**DATASET:**
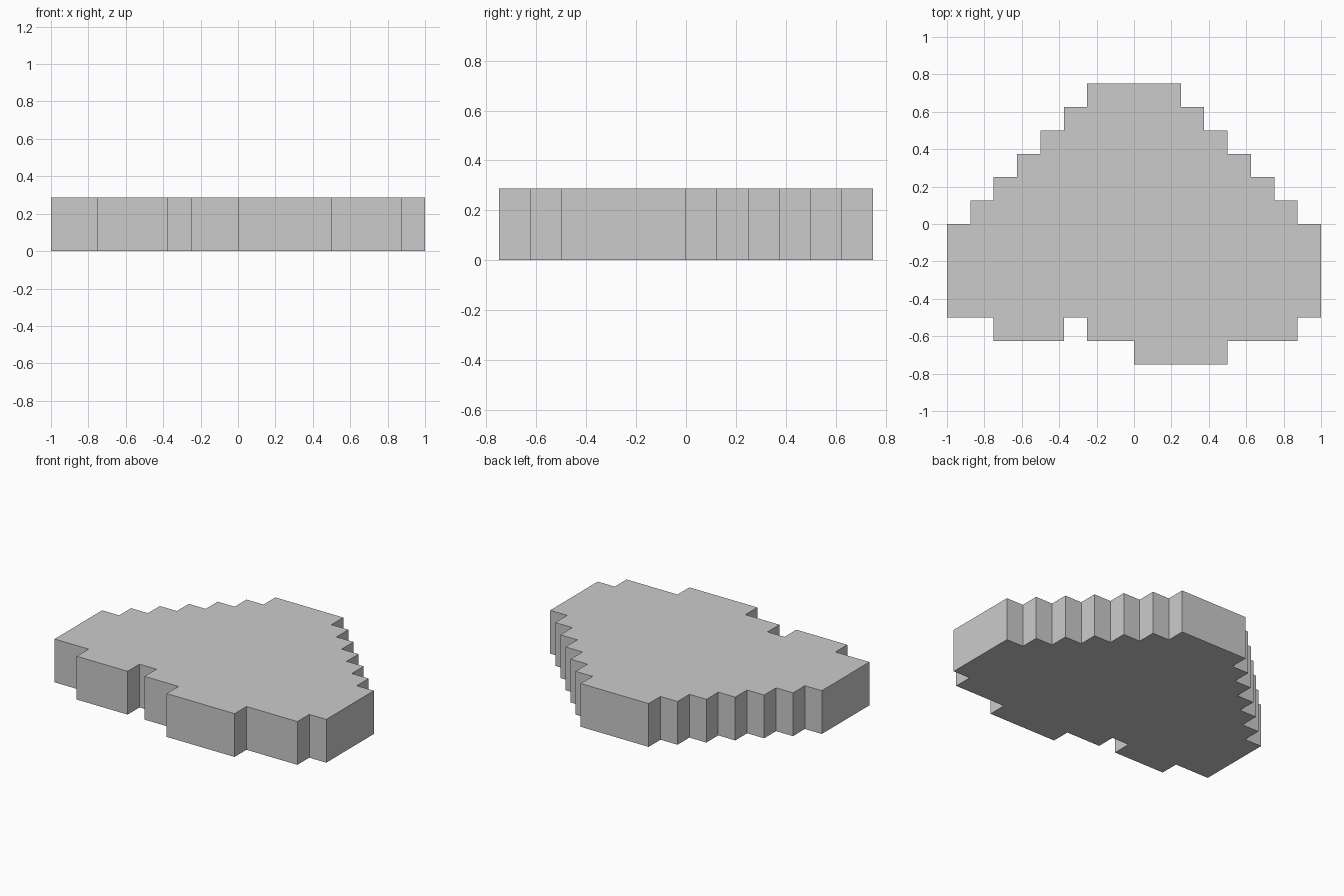
import bpy, bmesh

if "Cube" in bpy.data.objects:
    bpy.data.objects.remove(bpy.data.objects["Cube"])

U = 0.125        # grid step of the outline
HEIGHT = 0.288

# Back staircase: right side, then mirrored to the left
right_stairs = [(8, 0)]
for i in range(6):
    right_stairs += [(7 - i, i), (7 - i, i + 1)]
right_stairs = [(8, -4), (8, 0)] + [p for p in right_stairs[1:] if p != (8, 0)]
right_stairs.append((2, 6)) if right_stairs[-1] != (2, 6) else None
left_stairs = [(-x, y) for x, y in reversed(right_stairs)]

# Uneven front edge with its notch, left to right
front_edge = [(-6, -4), (-6, -5), (-3, -5), (-3, -4), (-2, -4), (-2, -5),
              (0, -5), (0, -6), (4, -6), (4, -5), (7, -5), (7, -4)]

# Extruded slab
bm = bmesh.new()
outline = right_stairs + left_stairs + front_edge
base = bm.faces.new([bm.verts.new((x * U, y * U, 0)) for x, y in outline])
top = bmesh.ops.extrude_face_region(bm, geom=[base], use_keep_orig=True)
bmesh.ops.translate(bm, vec=(0, 0, HEIGHT),
                    verts=[v for v in top["geom"] if isinstance(v, bmesh.types.BMVert)])
bmesh.ops.recalc_face_normals(bm, faces=bm.faces)

mesh = bpy.data.meshes.new("stepped_slab")
bm.to_mesh(mesh)
bm.free()
slab = bpy.data.objects.new("stepped_slab", mesh)
bpy.context.collection.objects.link(slab)
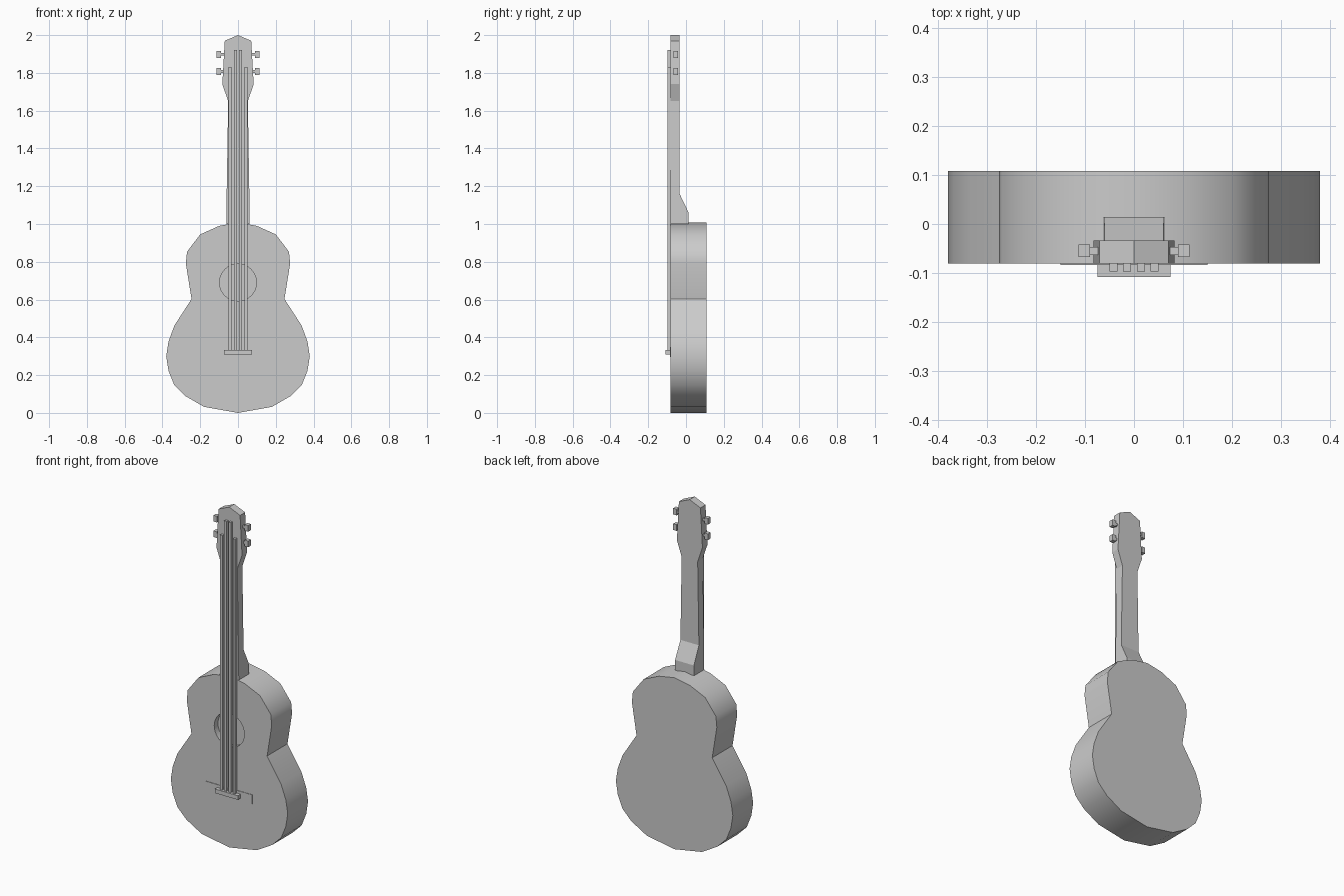
import bpy, bmesh, math

if "Cube" in bpy.data.objects:
    bpy.data.objects.remove(bpy.data.objects["Cube"])


def finish(name, bm, smooth=False):
    bmesh.ops.recalc_face_normals(bm, faces=bm.faces)
    mesh = bpy.data.meshes.new(name)
    bm.to_mesh(mesh)
    bm.free()
    ob = bpy.data.objects.new(name, mesh)
    bpy.context.collection.objects.link(ob)
    if smooth:
        bpy.ops.object.select_all(action='DESELECT')
        ob.select_set(True)
        bpy.context.view_layer.objects.active = ob
        bpy.ops.object.shade_smooth_by_angle(angle=math.radians(35))
    return ob


def box(name, x, y, z):
    bm = bmesh.new()
    bmesh.ops.create_cube(bm, size=1)
    for v in bm.verts:
        for i, (lo, hi) in enumerate((x, y, z)):
            v.co[i] = lo if v.co[i] < 0 else hi
    return finish(name, bm)


def mirrored(half):
    # half outline starts and ends on the centre line
    return half + [(-x, z) for x, z in reversed(half[1:-1])]


def prism(outline, y0, y1):
    bm = bmesh.new()
    face = bm.faces.new([bm.verts.new((x, y0, z)) for x, z in outline])
    ext = bmesh.ops.extrude_face_region(bm, geom=[face], use_keep_orig=True)
    for g in ext['geom']:
        if isinstance(g, bmesh.types.BMVert):
            g.co.y = y1
    return bm


# Body with a shallow round sound hole
FRONT, BACK = -0.081, 0.108
half_body = [(0, 0), (.18, .032), (.28, .09), (.338, .148), (.368, .223),
             (.38, .30), (.368, .377), (.337, .462), (.246, .603),
             (.276, .79), (.27, .853), (.20, .945), (.10, .99), (0, 1.008)]
body = finish("body", prism(mirrored(half_body), FRONT, BACK))
ring = [(.098 * math.cos(i * math.tau / 32), .69 + .098 * math.sin(i * math.tau / 32))
        for i in range(32)]
cutter = finish("hole_cutter", prism(ring, FRONT - .1, FRONT + .035))
cut = body.modifiers.new("sound_hole", 'BOOLEAN')
cut.operation = 'DIFFERENCE'
cut.solver = 'EXACT'
cut.object = cutter
bpy.context.view_layer.objects.active = body
body.select_set(True)
bpy.ops.object.modifier_apply(modifier=cut.name)
bpy.data.objects.remove(cutter)
bpy.ops.object.shade_smooth_by_angle(angle=math.radians(35))

# Neck with heel: cross-sections of (z, half width, back y)
bm = bmesh.new()
rings = [[bm.verts.new(c) for c in ((-w, FRONT, z), (w, FRONT, z), (w, b, z), (-w, b, z))]
         for z, w, b in ((1.0, .062, .014), (1.06, .061, .014),
                         (1.16, .06, -.034), (1.65, .052, -.034))]
for a, b in zip(rings, rings[1:]):
    for i in range(4):
        j = (i + 1) % 4
        bm.faces.new((a[i], a[j], b[j], b[i]))
bm.faces.new(rings[0])
bm.faces.new(rings[-1])
finish("neck", bm)

# Headstock
half_head = [(0, 1.65), (.052, 1.65), (.083, 1.74), (.07, 1.97), (0, 2.0)]
finish("headstock", prism(mirrored(half_head), FRONT, -.034))

# Tuning pegs
for side in (-1, 1):
    for z in (1.807, 1.898):
        name = "left" if side < 0 else "right"
        box(name + "_peg_shaft", sorted((side * .06, side * .092)), (-.063, -.047), (z - .007, z + .007))
        box(name + "_peg_knob", sorted((side * .09, side * .113)), (-.067, -.042), (z - .018, z + .018))

# Strings
for x, top in ((-.042, 1.83), (-.014, 1.92), (.014, 1.92), (.042, 1.83)):
    box("string", (x - .008, x + .008), (-.097, FRONT), (.33, top))

# Bridge and its base plate
box("bridge_plate", (-.15, .15), (-.084, FRONT + .002), (.295, .35))
box("bridge", (-.075, .075), (-.108, FRONT), (.31, .334))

**WHAT YOU HAVE TO DO:**
Return the full listing exactly as it appears above, without its pictures.

**SOLUTION TO THIS EXERCISE:**
import bpy, bmesh

if "Cube" in bpy.data.objects:
    bpy.data.objects.remove(bpy.data.objects["Cube"])

U = 0.125        # grid step of the outline
HEIGHT = 0.288

# Back staircase: right side, then mirrored to the left
right_stairs = [(8, 0)]
for i in range(6):
    right_stairs += [(7 - i, i), (7 - i, i + 1)]
right_stairs = [(8, -4), (8, 0)] + [p for p in right_stairs[1:] if p != (8, 0)]
right_stairs.append((2, 6)) if right_stairs[-1] != (2, 6) else None
left_stairs = [(-x, y) for x, y in reversed(right_stairs)]

# Uneven front edge with its notch, left to right
front_edge = [(-6, -4), (-6, -5), (-3, -5), (-3, -4), (-2, -4), (-2, -5),
              (0, -5), (0, -6), (4, -6), (4, -5), (7, -5), (7, -4)]

# Extruded slab
bm = bmesh.new()
outline = right_stairs + left_stairs + front_edge
base = bm.faces.new([bm.verts.new((x * U, y * U, 0)) for x, y in outline])
top = bmesh.ops.extrude_face_region(bm, geom=[base], use_keep_orig=True)
bmesh.ops.translate(bm, vec=(0, 0, HEIGHT),
                    verts=[v for v in top["geom"] if isinstance(v, bmesh.types.BMVert)])
bmesh.ops.recalc_face_normals(bm, faces=bm.faces)

mesh = bpy.data.meshes.new("stepped_slab")
bm.to_mesh(mesh)
bm.free()
slab = bpy.data.objects.new("stepped_slab", mesh)
bpy.context.collection.objects.link(slab)
import bpy, bmesh, math

if "Cube" in bpy.data.objects:
    bpy.data.objects.remove(bpy.data.objects["Cube"])


def finish(name, bm, smooth=False):
    bmesh.ops.recalc_face_normals(bm, faces=bm.faces)
    mesh = bpy.data.meshes.new(name)
    bm.to_mesh(mesh)
    bm.free()
    ob = bpy.data.objects.new(name, mesh)
    bpy.context.collection.objects.link(ob)
    if smooth:
        bpy.ops.object.select_all(action='DESELECT')
        ob.select_set(True)
        bpy.context.view_layer.objects.active = ob
        bpy.ops.object.shade_smooth_by_angle(angle=math.radians(35))
    return ob


def box(name, x, y, z):
    bm = bmesh.new()
    bmesh.ops.create_cube(bm, size=1)
    for v in bm.verts:
        for i, (lo, hi) in enumerate((x, y, z)):
            v.co[i] = lo if v.co[i] < 0 else hi
    return finish(name, bm)


def mirrored(half):
    # half outline starts and ends on the centre line
    return half + [(-x, z) for x, z in reversed(half[1:-1])]


def prism(outline, y0, y1):
    bm = bmesh.new()
    face = bm.faces.new([bm.verts.new((x, y0, z)) for x, z in outline])
    ext = bmesh.ops.extrude_face_region(bm, geom=[face], use_keep_orig=True)
    for g in ext['geom']:
        if isinstance(g, bmesh.types.BMVert):
            g.co.y = y1
    return bm


# Body with a shallow round sound hole
FRONT, BACK = -0.081, 0.108
half_body = [(0, 0), (.18, .032), (.28, .09), (.338, .148), (.368, .223),
             (.38, .30), (.368, .377), (.337, .462), (.246, .603),
             (.276, .79), (.27, .853), (.20, .945), (.10, .99), (0, 1.008)]
body = finish("body", prism(mirrored(half_body), FRONT, BACK))
ring = [(.098 * math.cos(i * math.tau / 32), .69 + .098 * math.sin(i * math.tau / 32))
        for i in range(32)]
cutter = finish("hole_cutter", prism(ring, FRONT - .1, FRONT + .035))
cut = body.modifiers.new("sound_hole", 'BOOLEAN')
cut.operation = 'DIFFERENCE'
cut.solver = 'EXACT'
cut.object = cutter
bpy.context.view_layer.objects.active = body
body.select_set(True)
bpy.ops.object.modifier_apply(modifier=cut.name)
bpy.data.objects.remove(cutter)
bpy.ops.object.shade_smooth_by_angle(angle=math.radians(35))

# Neck with heel: cross-sections of (z, half width, back y)
bm = bmesh.new()
rings = [[bm.verts.new(c) for c in ((-w, FRONT, z), (w, FRONT, z), (w, b, z), (-w, b, z))]
         for z, w, b in ((1.0, .062, .014), (1.06, .061, .014),
                         (1.16, .06, -.034), (1.65, .052, -.034))]
for a, b in zip(rings, rings[1:]):
    for i in range(4):
        j = (i + 1) % 4
        bm.faces.new((a[i], a[j], b[j], b[i]))
bm.faces.new(rings[0])
bm.faces.new(rings[-1])
finish("neck", bm)

# Headstock
half_head = [(0, 1.65), (.052, 1.65), (.083, 1.74), (.07, 1.97), (0, 2.0)]
finish("headstock", prism(mirrored(half_head), FRONT, -.034))

# Tuning pegs
for side in (-1, 1):
    for z in (1.807, 1.898):
        name = "left" if side < 0 else "right"
        box(name + "_peg_shaft", sorted((side * .06, side * .092)), (-.063, -.047), (z - .007, z + .007))
        box(name + "_peg_knob", sorted((side * .09, side * .113)), (-.067, -.042), (z - .018, z + .018))

# Strings
for x, top in ((-.042, 1.83), (-.014, 1.92), (.014, 1.92), (.042, 1.83)):
    box("string", (x - .008, x + .008), (-.097, FRONT), (.33, top))

# Bridge and its base plate
box("bridge_plate", (-.15, .15), (-.084, FRONT + .002), (.295, .35))
box("bridge", (-.075, .075), (-.108, FRONT), (.31, .334))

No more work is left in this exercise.